As I’ve mentioned before, Beautiful People, logistical considerations have prevented me from creating new posts. All will be revealed soon, I promised. Meanwhile, my funny and extremely creative son Alex stepped in with his own short story.
“When was the last time you had your eyes checked?” – Slava, my doubles partner, shouts at me.
(And we’re supposed to be partners, totally in synch, like two dancers in the Nutcracker ballet or two pistons in a high performing car engine or two peas in one organically sourced peapod.)
“About nine months ago,” – I answer proudly. “I go every single year like clockwork, especially since my grandfather had eye issues towards the end of his life.”
“Well, in that case, you need better health insurance, so you can go at least twice a year and maybe even three times a year.”
“Huh? What’s this about?” – I genuinely inquire.
“The ninth point. We were up 8-2 and you blew a shot that a five-year old can make,” – he lectures, professor-like.
“Listen, we won the game 11-4 and by the way, nobody’s perfect, everyone makes mistakes. Plus, we’re having fun here and getting some exercise. It’s a nice hobby, this pickleball.” – I reply innocently.
Clearly this was the wrong thing to say.
He was incredulous. “You want to have fun? Stay at home and have fun with your wife. Go play badminton with your kids in the backyard if the weather is good. Or stay inside and play dominoes with them. I don’t care. But this is not supposed to be fun. We’re playing to win. It’s us against them.”
Until relatively recently the word hobby did not exist in the Russian language. It became more popular after the fall of the Soviet Union and the influx of western ideas in the large cities closer to Europe.
And what’s the point of discussing the concept of a hobby with someone whose father-in-law was one of the chief architects of the Moscow metro, though he was a Jew during Stalin’s reign or whose father received a medal for bravery during World War Two?
There’s no time for hobbies when socialism must be built. Hobbies are either for simpletons or debauched capitalists who have too much money and need to occupy their days with something.
There is fun, on occasion, but not hobbies. And even fun is so planned and prescribed that perhaps it’s not so fun.
Fun is like a pyramid: at the lower level, it’s having some vodka with friends because you don’t have a girlfriend, at a slightly higher level its spending time with a girlfriend, at an even higher level it’s spending time with your wife when you’re first married and at the top of the pyramid, it’s having vodka again with your friends while complaining about the above.
But, note, still no hobbies.
Culturally, I understand all of this, but I’m not giving up just yet.

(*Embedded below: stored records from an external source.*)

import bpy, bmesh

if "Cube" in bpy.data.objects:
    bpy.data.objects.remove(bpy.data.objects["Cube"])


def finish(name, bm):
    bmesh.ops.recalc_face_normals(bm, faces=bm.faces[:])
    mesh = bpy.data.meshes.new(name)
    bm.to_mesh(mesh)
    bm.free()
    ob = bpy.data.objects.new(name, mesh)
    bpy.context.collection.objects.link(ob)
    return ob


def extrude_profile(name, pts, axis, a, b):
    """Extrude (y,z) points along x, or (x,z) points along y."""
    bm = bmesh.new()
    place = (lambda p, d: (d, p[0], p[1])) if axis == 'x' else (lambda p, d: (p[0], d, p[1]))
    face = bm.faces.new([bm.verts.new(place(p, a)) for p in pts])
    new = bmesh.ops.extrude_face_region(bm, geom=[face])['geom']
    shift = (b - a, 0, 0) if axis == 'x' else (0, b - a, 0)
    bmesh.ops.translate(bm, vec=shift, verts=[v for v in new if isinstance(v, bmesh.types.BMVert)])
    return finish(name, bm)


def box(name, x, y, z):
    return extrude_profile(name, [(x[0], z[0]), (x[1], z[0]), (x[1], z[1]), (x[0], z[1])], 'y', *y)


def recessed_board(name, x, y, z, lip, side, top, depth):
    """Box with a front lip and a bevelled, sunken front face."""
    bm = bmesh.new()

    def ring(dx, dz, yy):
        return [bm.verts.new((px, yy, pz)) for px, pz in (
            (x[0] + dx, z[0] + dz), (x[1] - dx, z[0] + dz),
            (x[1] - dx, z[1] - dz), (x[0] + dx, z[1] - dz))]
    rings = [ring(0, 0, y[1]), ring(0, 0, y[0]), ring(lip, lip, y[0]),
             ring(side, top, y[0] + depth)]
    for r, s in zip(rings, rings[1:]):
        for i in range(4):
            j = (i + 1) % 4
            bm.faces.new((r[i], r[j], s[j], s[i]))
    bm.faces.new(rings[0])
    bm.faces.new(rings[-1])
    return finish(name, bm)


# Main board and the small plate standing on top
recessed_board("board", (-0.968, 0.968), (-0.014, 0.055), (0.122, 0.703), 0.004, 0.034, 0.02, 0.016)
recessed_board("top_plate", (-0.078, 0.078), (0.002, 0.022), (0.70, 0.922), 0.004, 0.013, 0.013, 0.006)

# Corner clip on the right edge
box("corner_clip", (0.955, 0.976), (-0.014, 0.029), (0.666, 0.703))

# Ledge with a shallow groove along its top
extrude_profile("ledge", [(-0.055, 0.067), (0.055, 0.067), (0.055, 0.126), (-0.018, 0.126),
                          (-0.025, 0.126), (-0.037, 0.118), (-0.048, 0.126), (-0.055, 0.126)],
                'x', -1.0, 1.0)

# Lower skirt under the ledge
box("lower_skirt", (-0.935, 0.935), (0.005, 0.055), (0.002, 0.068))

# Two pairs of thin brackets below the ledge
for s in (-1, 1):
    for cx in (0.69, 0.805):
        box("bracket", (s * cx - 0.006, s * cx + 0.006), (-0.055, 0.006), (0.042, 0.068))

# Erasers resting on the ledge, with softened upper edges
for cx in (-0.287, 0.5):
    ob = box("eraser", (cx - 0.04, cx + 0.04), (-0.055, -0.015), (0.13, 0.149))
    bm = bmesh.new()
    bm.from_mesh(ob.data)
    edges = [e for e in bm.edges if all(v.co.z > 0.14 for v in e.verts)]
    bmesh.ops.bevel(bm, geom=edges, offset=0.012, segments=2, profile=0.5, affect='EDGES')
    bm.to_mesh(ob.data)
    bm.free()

Us against them? I understand there who was them: ethnic Russians holding everyone down, greedy American capitalists, invaders of Russian soil (of course, Russians never invade anyone!). But we’re here: who is them? Americans, our rivals in the next town, our neighbors, the opposing team?
Everyone, all of them.
And we want what exactly?
We want to beat them and be the best.
At what exactly?
Everything – work, school, piano, sport, everything.
And if we fail?
Soviet man does not fail. It’s simply not an option!
I stop arguing. It’s pointless to do so. The game is over, so I drive home.
I get a text five minutes later, “Are we playing tomorrow?”
I reply, “I can’t. I’m not available. I don’t go into details why I can’t.”
Fifteen minutes later, Dima texts, “Guess who called and wants me to be his doubles partner tomorrow? His exact words – it will be fun.”
If you are interested in more of his bursts of creativity, please visit https://cleveritudes.wordpress.com.
Alex Yanishevsky was born in the Soviet Union and emigrated to the US with his family at age seven. He attended Brandeis University for Art History with a minor in Russian Literature. Alex obtained a Ph.D. in Slavic Languages from Brown University and taught Russian language and literature at Bates and Holy Cross. He has been working in the translation industry for over 15 years. His translations of modern Russian authors were published by Hermitage Press; the book is called Times of Turmoil – https://hclib.bibliocommons.com/v2/record/S109C4052562. His personal website contains original humorous poetry and literary translations, https://cleveritudes.wordpress.com/. His work focuses on the émigré experience, the balance between retaining the vestiges of a minority culture against the backdrop of a profoundly different majority culture.
I couldn’t leave you, Beautiful People, without a recipe. This is a photo of our family sushi making day. From the left, grandchildren Shira, Alisia, and Ariel. In the center, Alex’ wife Liz, and Alex on the right. I am repeating my sushi making recipe: